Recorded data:

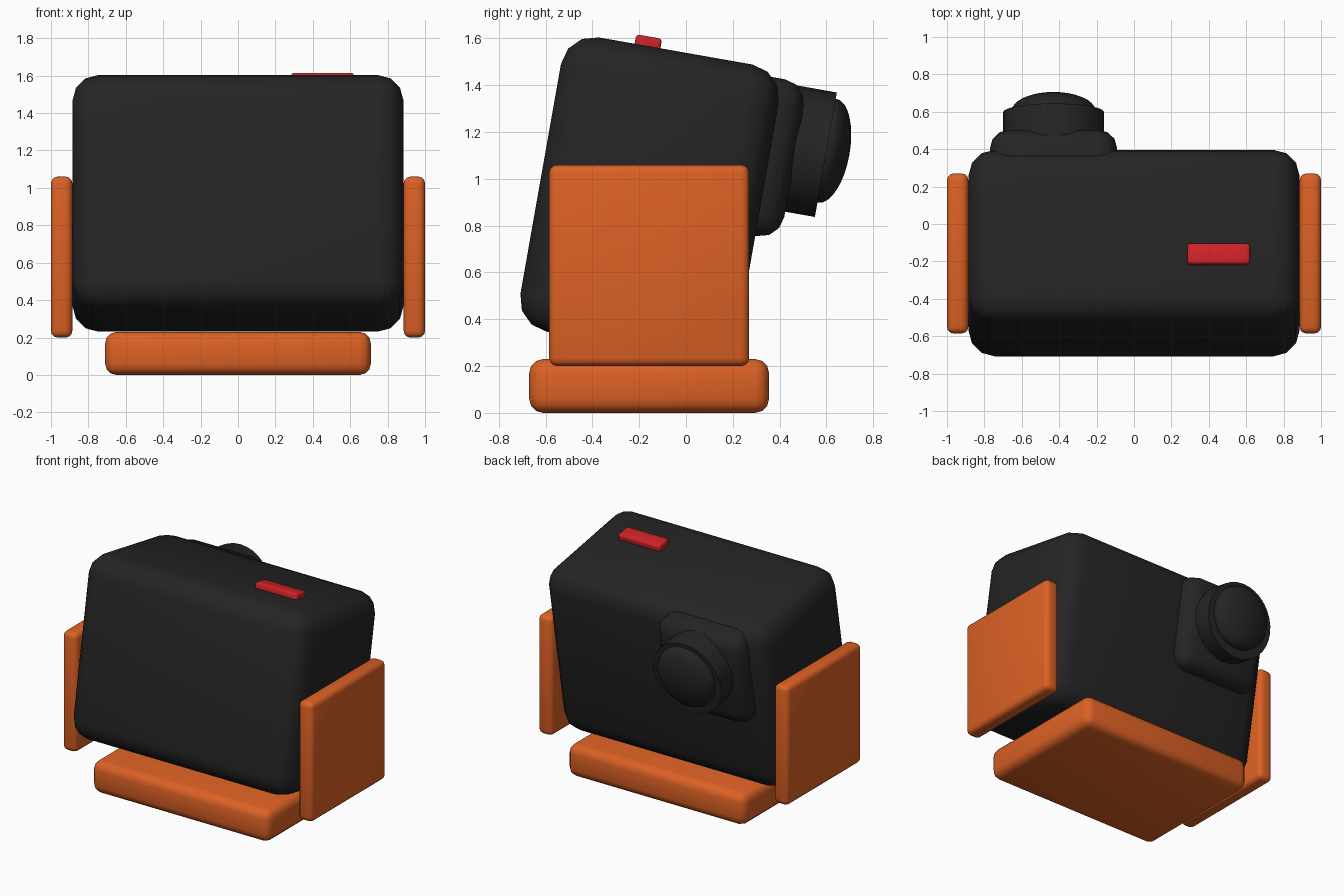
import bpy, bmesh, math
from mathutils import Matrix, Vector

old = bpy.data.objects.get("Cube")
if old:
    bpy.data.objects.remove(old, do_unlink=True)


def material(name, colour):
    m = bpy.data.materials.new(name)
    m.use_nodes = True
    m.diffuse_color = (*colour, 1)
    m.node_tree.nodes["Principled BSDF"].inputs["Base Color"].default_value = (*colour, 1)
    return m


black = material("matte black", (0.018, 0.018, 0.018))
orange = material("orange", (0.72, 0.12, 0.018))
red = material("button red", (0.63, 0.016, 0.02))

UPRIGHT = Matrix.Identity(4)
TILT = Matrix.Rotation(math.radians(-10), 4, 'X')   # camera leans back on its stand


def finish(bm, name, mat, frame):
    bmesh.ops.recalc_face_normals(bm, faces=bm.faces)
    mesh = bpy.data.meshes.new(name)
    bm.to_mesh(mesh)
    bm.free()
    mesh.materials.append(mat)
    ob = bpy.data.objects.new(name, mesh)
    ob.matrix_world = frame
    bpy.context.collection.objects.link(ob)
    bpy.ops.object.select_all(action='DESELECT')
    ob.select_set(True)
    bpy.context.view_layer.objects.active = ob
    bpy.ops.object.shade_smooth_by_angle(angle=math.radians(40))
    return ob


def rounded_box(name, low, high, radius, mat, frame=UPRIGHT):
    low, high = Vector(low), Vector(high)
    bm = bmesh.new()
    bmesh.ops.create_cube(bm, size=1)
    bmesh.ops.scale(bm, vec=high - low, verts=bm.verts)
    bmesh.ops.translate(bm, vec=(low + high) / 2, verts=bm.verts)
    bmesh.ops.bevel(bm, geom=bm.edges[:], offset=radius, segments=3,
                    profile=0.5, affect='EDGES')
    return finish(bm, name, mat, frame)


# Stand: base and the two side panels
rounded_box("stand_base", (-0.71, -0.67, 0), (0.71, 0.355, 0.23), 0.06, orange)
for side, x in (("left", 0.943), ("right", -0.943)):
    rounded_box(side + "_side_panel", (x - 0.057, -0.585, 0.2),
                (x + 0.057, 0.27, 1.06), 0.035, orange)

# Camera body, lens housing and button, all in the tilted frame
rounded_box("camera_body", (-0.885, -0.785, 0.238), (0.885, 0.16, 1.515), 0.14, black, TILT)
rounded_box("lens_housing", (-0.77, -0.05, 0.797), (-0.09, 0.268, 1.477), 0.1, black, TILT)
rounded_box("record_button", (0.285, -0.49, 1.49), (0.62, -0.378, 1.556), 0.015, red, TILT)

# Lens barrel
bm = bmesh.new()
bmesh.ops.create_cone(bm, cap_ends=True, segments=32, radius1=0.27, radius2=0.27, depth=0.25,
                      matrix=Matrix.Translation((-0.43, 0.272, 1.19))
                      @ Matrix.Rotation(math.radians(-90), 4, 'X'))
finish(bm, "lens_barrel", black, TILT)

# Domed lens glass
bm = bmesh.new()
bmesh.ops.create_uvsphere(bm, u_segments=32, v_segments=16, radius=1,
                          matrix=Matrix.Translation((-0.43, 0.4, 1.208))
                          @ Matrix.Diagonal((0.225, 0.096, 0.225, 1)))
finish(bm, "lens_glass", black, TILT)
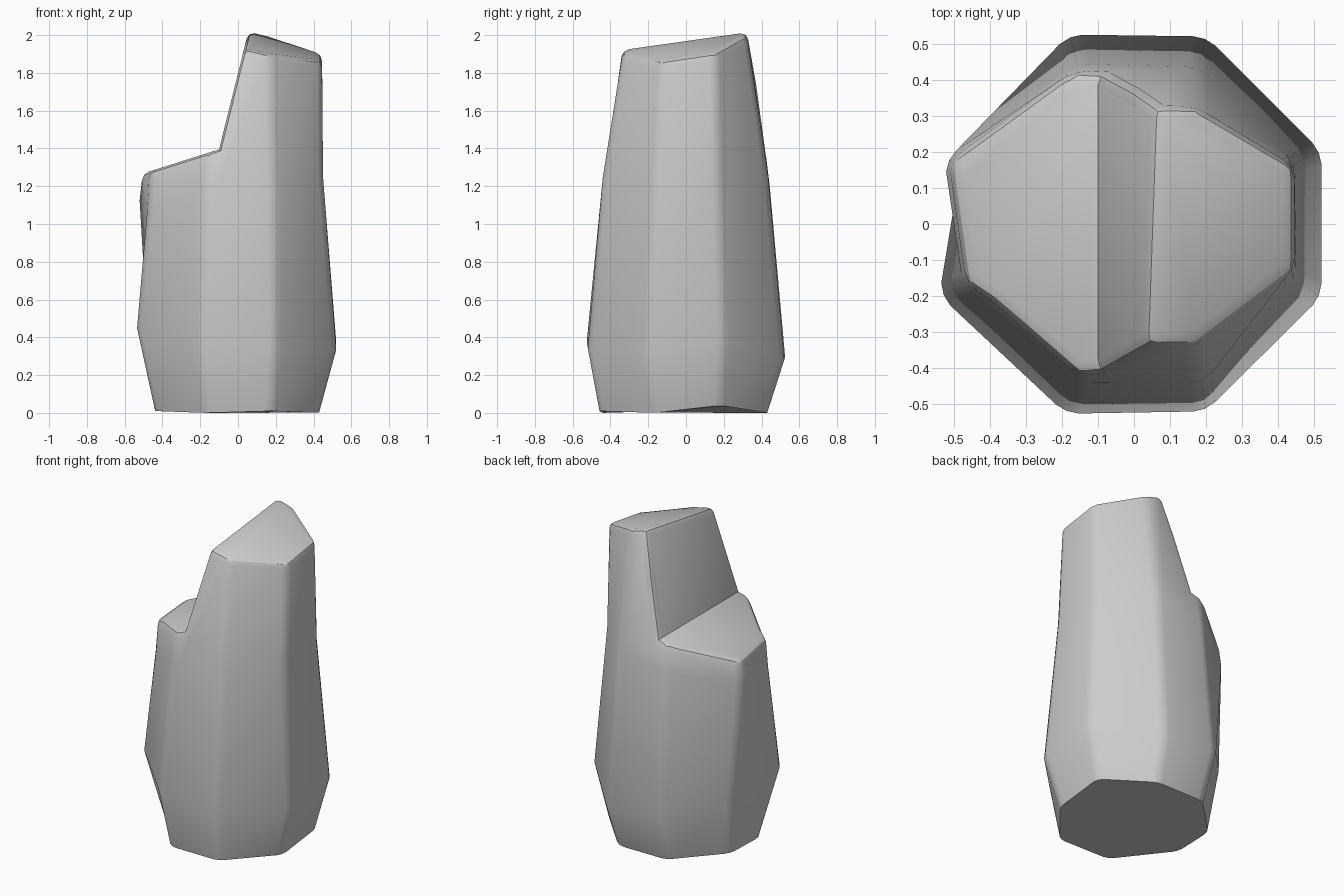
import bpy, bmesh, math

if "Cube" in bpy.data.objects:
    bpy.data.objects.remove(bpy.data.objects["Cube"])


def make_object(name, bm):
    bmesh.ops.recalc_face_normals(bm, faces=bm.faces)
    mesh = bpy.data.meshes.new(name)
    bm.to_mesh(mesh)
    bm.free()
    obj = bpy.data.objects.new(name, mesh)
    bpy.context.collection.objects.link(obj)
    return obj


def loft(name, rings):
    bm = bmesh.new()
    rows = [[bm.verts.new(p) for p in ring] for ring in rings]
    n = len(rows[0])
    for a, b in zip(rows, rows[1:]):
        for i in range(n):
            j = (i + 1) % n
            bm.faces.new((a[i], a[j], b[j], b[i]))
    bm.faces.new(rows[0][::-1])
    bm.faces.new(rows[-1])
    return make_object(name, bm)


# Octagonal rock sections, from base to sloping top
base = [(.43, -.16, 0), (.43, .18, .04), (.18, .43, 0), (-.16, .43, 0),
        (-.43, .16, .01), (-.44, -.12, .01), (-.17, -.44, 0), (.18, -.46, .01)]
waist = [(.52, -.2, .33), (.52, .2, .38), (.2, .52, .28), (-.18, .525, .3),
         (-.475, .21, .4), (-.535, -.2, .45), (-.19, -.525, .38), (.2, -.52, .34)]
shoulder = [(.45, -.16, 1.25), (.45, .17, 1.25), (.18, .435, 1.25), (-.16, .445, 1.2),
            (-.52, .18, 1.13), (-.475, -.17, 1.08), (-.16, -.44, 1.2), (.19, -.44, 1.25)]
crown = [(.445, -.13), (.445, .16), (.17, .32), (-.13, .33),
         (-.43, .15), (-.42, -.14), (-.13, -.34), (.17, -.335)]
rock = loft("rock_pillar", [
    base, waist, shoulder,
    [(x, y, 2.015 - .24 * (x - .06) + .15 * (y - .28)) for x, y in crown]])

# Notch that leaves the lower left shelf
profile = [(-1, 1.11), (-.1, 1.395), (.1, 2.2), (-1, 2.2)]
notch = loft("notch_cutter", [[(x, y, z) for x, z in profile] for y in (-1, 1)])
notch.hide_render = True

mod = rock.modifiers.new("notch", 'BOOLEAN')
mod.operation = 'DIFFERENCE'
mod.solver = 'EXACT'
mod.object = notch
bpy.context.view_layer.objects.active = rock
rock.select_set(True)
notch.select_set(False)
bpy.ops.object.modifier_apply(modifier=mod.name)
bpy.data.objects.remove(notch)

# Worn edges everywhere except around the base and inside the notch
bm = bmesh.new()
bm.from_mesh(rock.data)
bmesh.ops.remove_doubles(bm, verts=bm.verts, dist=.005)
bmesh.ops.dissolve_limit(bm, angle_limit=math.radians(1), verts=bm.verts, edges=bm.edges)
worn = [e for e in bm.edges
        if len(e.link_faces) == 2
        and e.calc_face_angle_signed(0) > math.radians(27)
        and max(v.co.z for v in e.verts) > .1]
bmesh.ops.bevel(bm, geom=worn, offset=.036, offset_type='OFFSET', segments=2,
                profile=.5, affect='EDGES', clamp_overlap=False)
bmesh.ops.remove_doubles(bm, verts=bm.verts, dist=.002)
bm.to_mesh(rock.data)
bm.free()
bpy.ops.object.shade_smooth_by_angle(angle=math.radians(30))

▶ **Requirement**
Set out exactly the run of lines that begins at the line holding "mod.solver = 'EXACT'" and ends at the last line of the data.

▶ **Solution to this problem**
mod.solver = 'EXACT'
mod.object = notch
bpy.context.view_layer.objects.active = rock
rock.select_set(True)
notch.select_set(False)
bpy.ops.object.modifier_apply(modifier=mod.name)
bpy.data.objects.remove(notch)

# Worn edges everywhere except around the base and inside the notch
bm = bmesh.new()
bm.from_mesh(rock.data)
bmesh.ops.remove_doubles(bm, verts=bm.verts, dist=.005)
bmesh.ops.dissolve_limit(bm, angle_limit=math.radians(1), verts=bm.verts, edges=bm.edges)
worn = [e for e in bm.edges
        if len(e.link_faces) == 2
        and e.calc_face_angle_signed(0) > math.radians(27)
        and max(v.co.z for v in e.verts) > .1]
bmesh.ops.bevel(bm, geom=worn, offset=.036, offset_type='OFFSET', segments=2,
                profile=.5, affect='EDGES', clamp_overlap=False)
bmesh.ops.remove_doubles(bm, verts=bm.verts, dist=.002)
bm.to_mesh(rock.data)
bm.free()
bpy.ops.object.shade_smooth_by_angle(angle=math.radians(30))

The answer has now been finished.